On August 6, 1945, the United States of America became the first (and so far only) nation to use atomic weapons against an enemy. Since then, the world has wrestled with questions about the bombings of Hiroshima and Nagasaki: Did the A-bombs save American and Japanese lives by hastening Japan’s surrender? Could the war have ended differently, with less loss of life? Did the U.S. hope to strike terror in Stalin’s heart as much as in Emperor Hirohito’s? How much did President Truman know about the bombs, and what did he think about their ethical implications?
These questions do not belong only to armchair generals and academics. They belong to all inhabitants of this world of nuclear proliferation. How do we find the answers to these important, emotional, divisive questions? How do we separate facts from convictions and recreate the events that led to the destruction of two Japanese cities, the loss of hundreds of thousands of lives, and the start of the Cold War?

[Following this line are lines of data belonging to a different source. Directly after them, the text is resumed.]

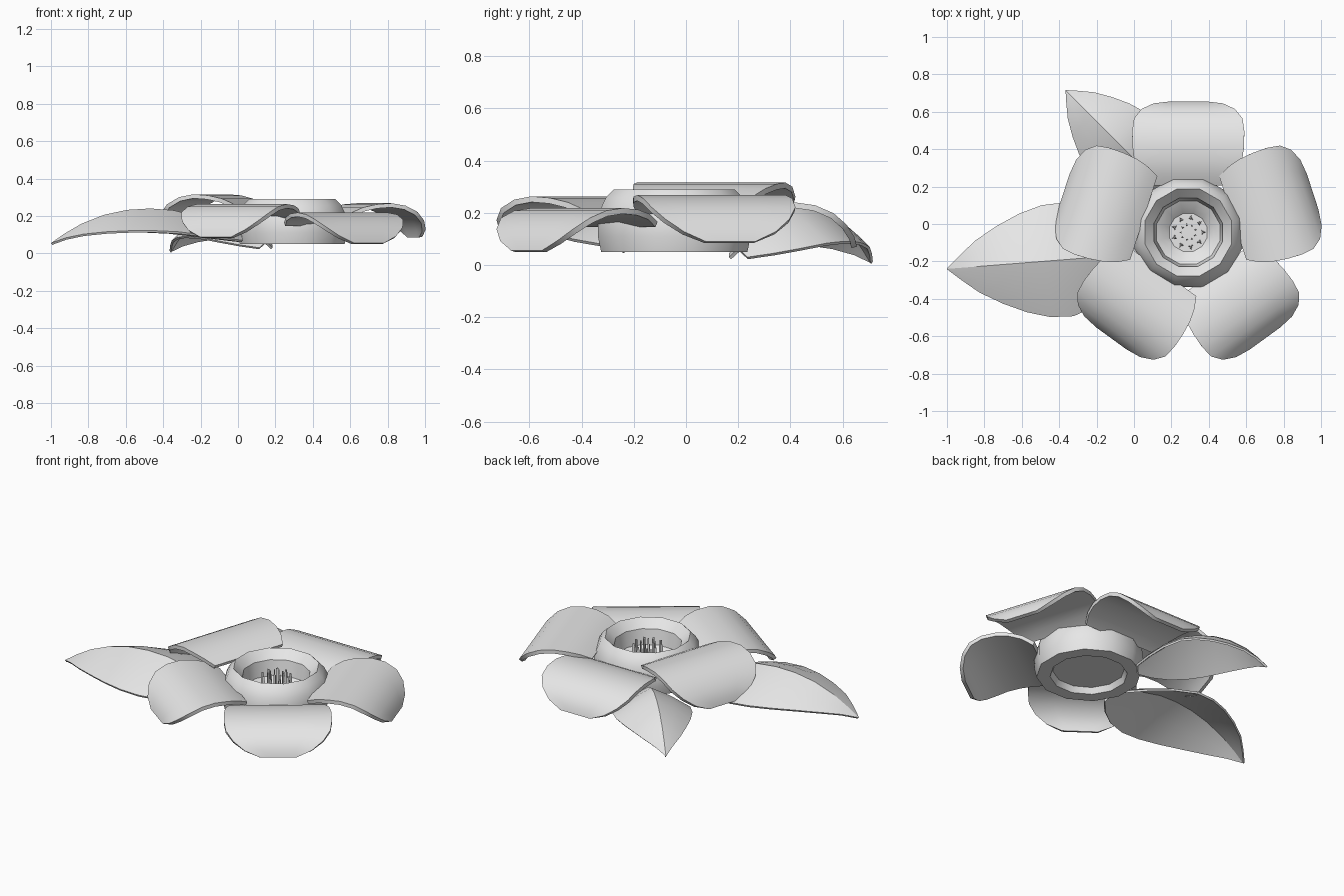
import bpy
import math
from mathutils import Vector

if "Cube" in bpy.data.objects:
    bpy.data.objects.remove(bpy.data.objects["Cube"])

CX, CY = 0.29, -0.045          # flower centre

grey = bpy.data.materials.new("plain_grey")
grey.diffuse_color = (0.8, 0.8, 0.8, 1)
grey.use_nodes = True
grey.node_tree.nodes["Principled BSDF"].inputs["Base Color"].default_value = grey.diffuse_color


def make(name, verts, faces, thickness=0.0, angle=35):
    """Mesh object with optional sheet thickness below its upper side."""
    mesh = bpy.data.meshes.new(name)
    mesh.from_pydata(verts, [], faces)
    mesh.materials.append(grey)
    ob = bpy.data.objects.new(name, mesh)
    bpy.context.collection.objects.link(ob)
    bpy.ops.object.select_all(action='DESELECT')
    ob.select_set(True)
    bpy.context.view_layer.objects.active = ob
    if thickness:
        mod = ob.modifiers.new("thickness", 'SOLIDIFY')
        mod.thickness = thickness
        mod.offset = -1
        bpy.ops.object.modifier_apply(modifier=mod.name)
    bpy.ops.object.shade_smooth_by_angle(angle=math.radians(angle))
    return ob


def grid_faces(rows, cols):
    """Quads facing up, for rows running outward and columns to the left."""
    return [(i * cols + j, (i + 1) * cols + j, (i + 1) * cols + j + 1, i * cols + j + 1)
            for i in range(rows - 1) for j in range(cols - 1)]


def lathe(name, profile, sides):
    """Closed ring of revolution about the flower centre."""
    n = len(profile)
    verts = []
    for k in range(sides):
        a = 2 * math.pi * (k + 0.5) / sides
        verts += [(CX + r * math.cos(a), CY + r * math.sin(a), z) for r, z in profile]
    faces = []
    for k in range(sides):
        k2 = (k + 1) % sides
        for i in range(n - 1):
            faces.append((k * n + i, k2 * n + i, k2 * n + i + 1, k * n + i + 1))
    faces.append([k * n + n - 1 for k in range(sides)])            # inner floor
    faces.append([k * n for k in reversed(range(sides))])          # underside disc
    return make(name, verts, faces, angle=32)


# Central cup: underside recess, bulging wall, rim, stepped inside
lathe("cup", [(0.20, 0.085), (0.215, 0.05), (0.29, 0.05), (0.303, 0.11), (0.303, 0.17),
              (0.29, 0.22), (0.27, 0.26), (0.24, 0.29), (0.19, 0.24), (0.175, 0.15),
              (0.14, 0.13), (0.105, 0.10)], 12)

# Stamens: two rings of thin three-sided spikes
for ring, (rad, size, top) in enumerate([(0.078, 0.015, 0.24), (0.04, 0.008, 0.25)]):
    verts, faces = [], []
    for k in range(9):
        a = 2 * math.pi * (k + 0.5 * ring) / 9
        b = len(verts)
        for z, s in ((0.09, size), (top, size * 0.5)):
            for j in range(3):
                t = a + 2 * math.pi * j / 3
                verts.append((CX + rad * math.cos(a) + s * math.cos(t),
                              CY + rad * math.sin(a) + s * math.sin(t), z))
        faces += [(b + j, b + (j + 1) % 3, b + 3 + (j + 1) % 3, b + 3 + j) for j in range(3)]
        faces.append((b + 3, b + 4, b + 5))
        faces.append((b + 2, b + 1, b))
    make("stamens_%d" % (ring + 1), verts, faces)

# Petals: wide sheets arching outward and down (radius, height, half width)
PETAL = [(0.25, 0.165, 0.235), (0.31, 0.195, 0.267), (0.38, 0.212, 0.288),
         (0.46, 0.218, 0.298), (0.54, 0.208, 0.30), (0.61, 0.18, 0.29),
         (0.66, 0.138, 0.25), (0.69, 0.092, 0.185), (0.70, 0.055, 0.10)]
for k, lift in enumerate([0.05, 0.022, 0.098, 0.045, 0.0]):
    a = math.radians(18 + 72 * k)
    out, side = Vector((math.cos(a), math.sin(a))), Vector((-math.sin(a), math.cos(a)))
    verts = []
    for r, z, w in PETAL:
        for j in (-1, -0.5, 0, 0.5, 1):
            p = Vector((CX, CY)) + out * r + side * (w * j)
            verts.append((p.x, p.y, z + lift * (1 - 0.3 * max(0, r - 0.5) / 0.2)))
    make("petal_%d" % (k + 1), verts, grid_faces(len(PETAL), 5), 0.022)

# Leaves: pointed sheets folded along a raised midrib
# (position along, half width, midrib height factor, edge height factor)
LEAF = [(0, 0.07, 0.22, 0.08), (0.1, 0.17, 0.50, 0.15), (0.22, 0.255, 0.76, 0.24),
        (0.36, 0.305, 0.95, 0.33), (0.48, 0.30, 1.0, 0.36), (0.6, 0.265, 0.96, 0.36),
        (0.72, 0.21, 0.82, 0.33), (0.84, 0.14, 0.56, 0.26), (0.93, 0.065, 0.27, 0.15),
        (1, 0.002, 0.0, 0.0)]


def leaf(name, base, tip, scale, low, rise):
    base, tip = Vector(base), Vector(tip)
    d = (tip - base).normalized()
    side = Vector((-d.y, d.x))
    verts = []
    for t, w, mid, edge in LEAF:
        for j in (-1, -0.5, 0, 0.5, 1):
            p = base.lerp(tip, t) + side * (w * scale * j)
            h = mid + (edge - mid) * abs(j) ** 1.2
            verts.append((p.x, p.y, low + rise * h))
    make(name, verts, grid_faces(len(LEAF), 5), 0.012, 25)


leaf("large_leaf", (0.02, -0.16), (-1.0, -0.24), 1.0, 0.055, 0.185)
leaf("small_leaf", (0.15, 0.20), (-0.365, 0.715), 0.72, 0.013, 0.215)
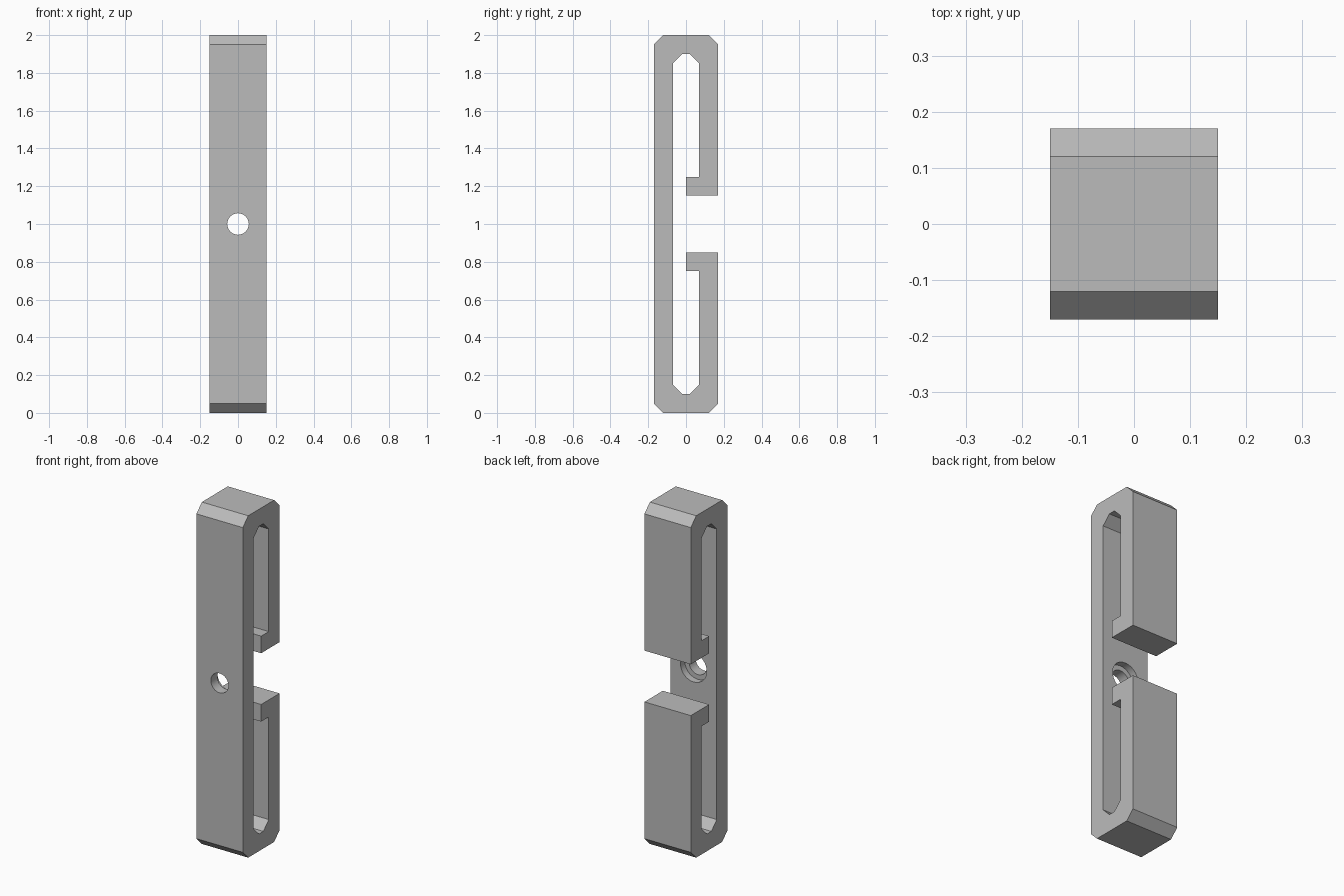
import bpy, bmesh, math
from mathutils import Matrix

cube = bpy.data.objects.get("Cube")
if cube:
    bpy.data.objects.remove(cube, do_unlink=True)

HALF_WIDTH = 0.15
MID = 1.0

grey = bpy.data.materials.new("plain grey")
grey.use_nodes = True
grey.diffuse_color = (0.5, 0.5, 0.5, 1)
grey.node_tree.nodes["Principled BSDF"].inputs["Base Color"].default_value = (0.5, 0.5, 0.5, 1)


def make_object(name, bm):
    bmesh.ops.recalc_face_normals(bm, faces=bm.faces)
    mesh = bpy.data.meshes.new(name)
    bm.to_mesh(mesh)
    bm.free()
    mesh.materials.append(grey)
    obj = bpy.data.objects.new(name, mesh)
    bpy.context.collection.objects.link(obj)
    return obj


# Clip body: upper half of the side profile (y, height above middle), mirrored below
outer = [(-0.17, 0.95), (-0.12, 1), (0.12, 1), (0.17, 0.95), (0.17, 0.15)]
inner = [(0, 0.15), (0, 0.25), (0.07, 0.25), (0.07, 0.85),
         (0.02, 0.9), (-0.02, 0.9), (-0.07, 0.85)]
upper = outer + inner
profile = upper + [(y, -h) for y, h in reversed(upper)]

bm = bmesh.new()
face = bm.faces.new([bm.verts.new((-HALF_WIDTH, y, MID + h)) for y, h in profile])
side = bmesh.ops.extrude_face_region(bm, geom=[face])["geom"]
bmesh.ops.translate(bm, vec=(2 * HALF_WIDTH, 0, 0),
                    verts=[v for v in side if isinstance(v, bmesh.types.BMVert)])
body = make_object("clip_body", bm)

# Screw hole through the front wall, with a wider recess on the inside
rings = [(-0.2, 0.057), (-0.11, 0.057), (-0.11, 0.085), (-0.04, 0.085)]
SIDES = 48
bm = bmesh.new()
loops = [[bm.verts.new((r * math.cos(math.tau * i / SIDES), y,
                        MID + r * math.sin(math.tau * i / SIDES)))
          for i in range(SIDES)] for y, r in rings]
for a, b in zip(loops, loops[1:]):
    for i in range(SIDES):
        j = (i + 1) % SIDES
        bm.faces.new((a[i], a[j], b[j], b[i]))
bm.faces.new(loops[0])
bm.faces.new(loops[-1])
cutter = make_object("screw_hole_cutter", bm)
cutter.hide_render = True
cutter.hide_set(True)

cut = body.modifiers.new("screw_hole", "BOOLEAN")
cut.operation = "DIFFERENCE"
cut.solver = "EXACT"
cut.object = cutter

# Smooth hole walls, sharp edges elsewhere
bpy.ops.object.select_all(action="DESELECT")
bpy.context.view_layer.objects.active = body
body.select_set(True)
bpy.ops.object.modifier_apply(modifier=cut.name)
bpy.data.objects.remove(cutter, do_unlink=True)
bpy.ops.object.shade_smooth_by_angle(angle=math.radians(30))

For starters, we can read Tsuyoshi Hasegawa’s magnificent page-turner, Racing the Enemy. Hasegawa gives us a riveting, month-by-month, day-by-day, and even minute-by-minute narrative of the end of the war in the Pacific. The story that emerges is very much a global one. Hasegawa gracefully moves us from Washington to the Crimea, from Moscow to occupied Manchuria, from Tokyo to the Kuril Islands. His assiduous attention to detail—to the treachery of time zones, to diplomacy lost in translation, to treaties made and violated—puts us in the thick of momentous and terrifying events. Rival factions in the Japanese bureaucracy debate how to end the war with honor, Stalin plots territorial acquisition, and the U.S. government rejects diplomatic overtures in favor of an unprecedented show of force.
And what of the A-bombs? According to Hasegawa, Japan surrendered primarily due to the threat of Soviet invasion; the shared fate of Hiroshima and Nagasaki merely provided a palatable public rationale. The bombs signaled to Stalin that time was not on his side, and led him to hurriedly instigate the almost-forgotten final land battle of World War II. Truman could have profitably pursued a negotiated, conditional peace, but for political and personal reasons he tacitly supported the use of the weapons of mass destruction.
Racing the Enemy is high political drama grounded in Japanese, Soviet, and U.S. archival material. It will not be the final word on the end of the war, but it is a powerful and authoritative volume that all subsequent debate on the subject should reference. No one with even a passing interest in the Pacific theater, atomic warfare, or the early Cold War can afford to miss it.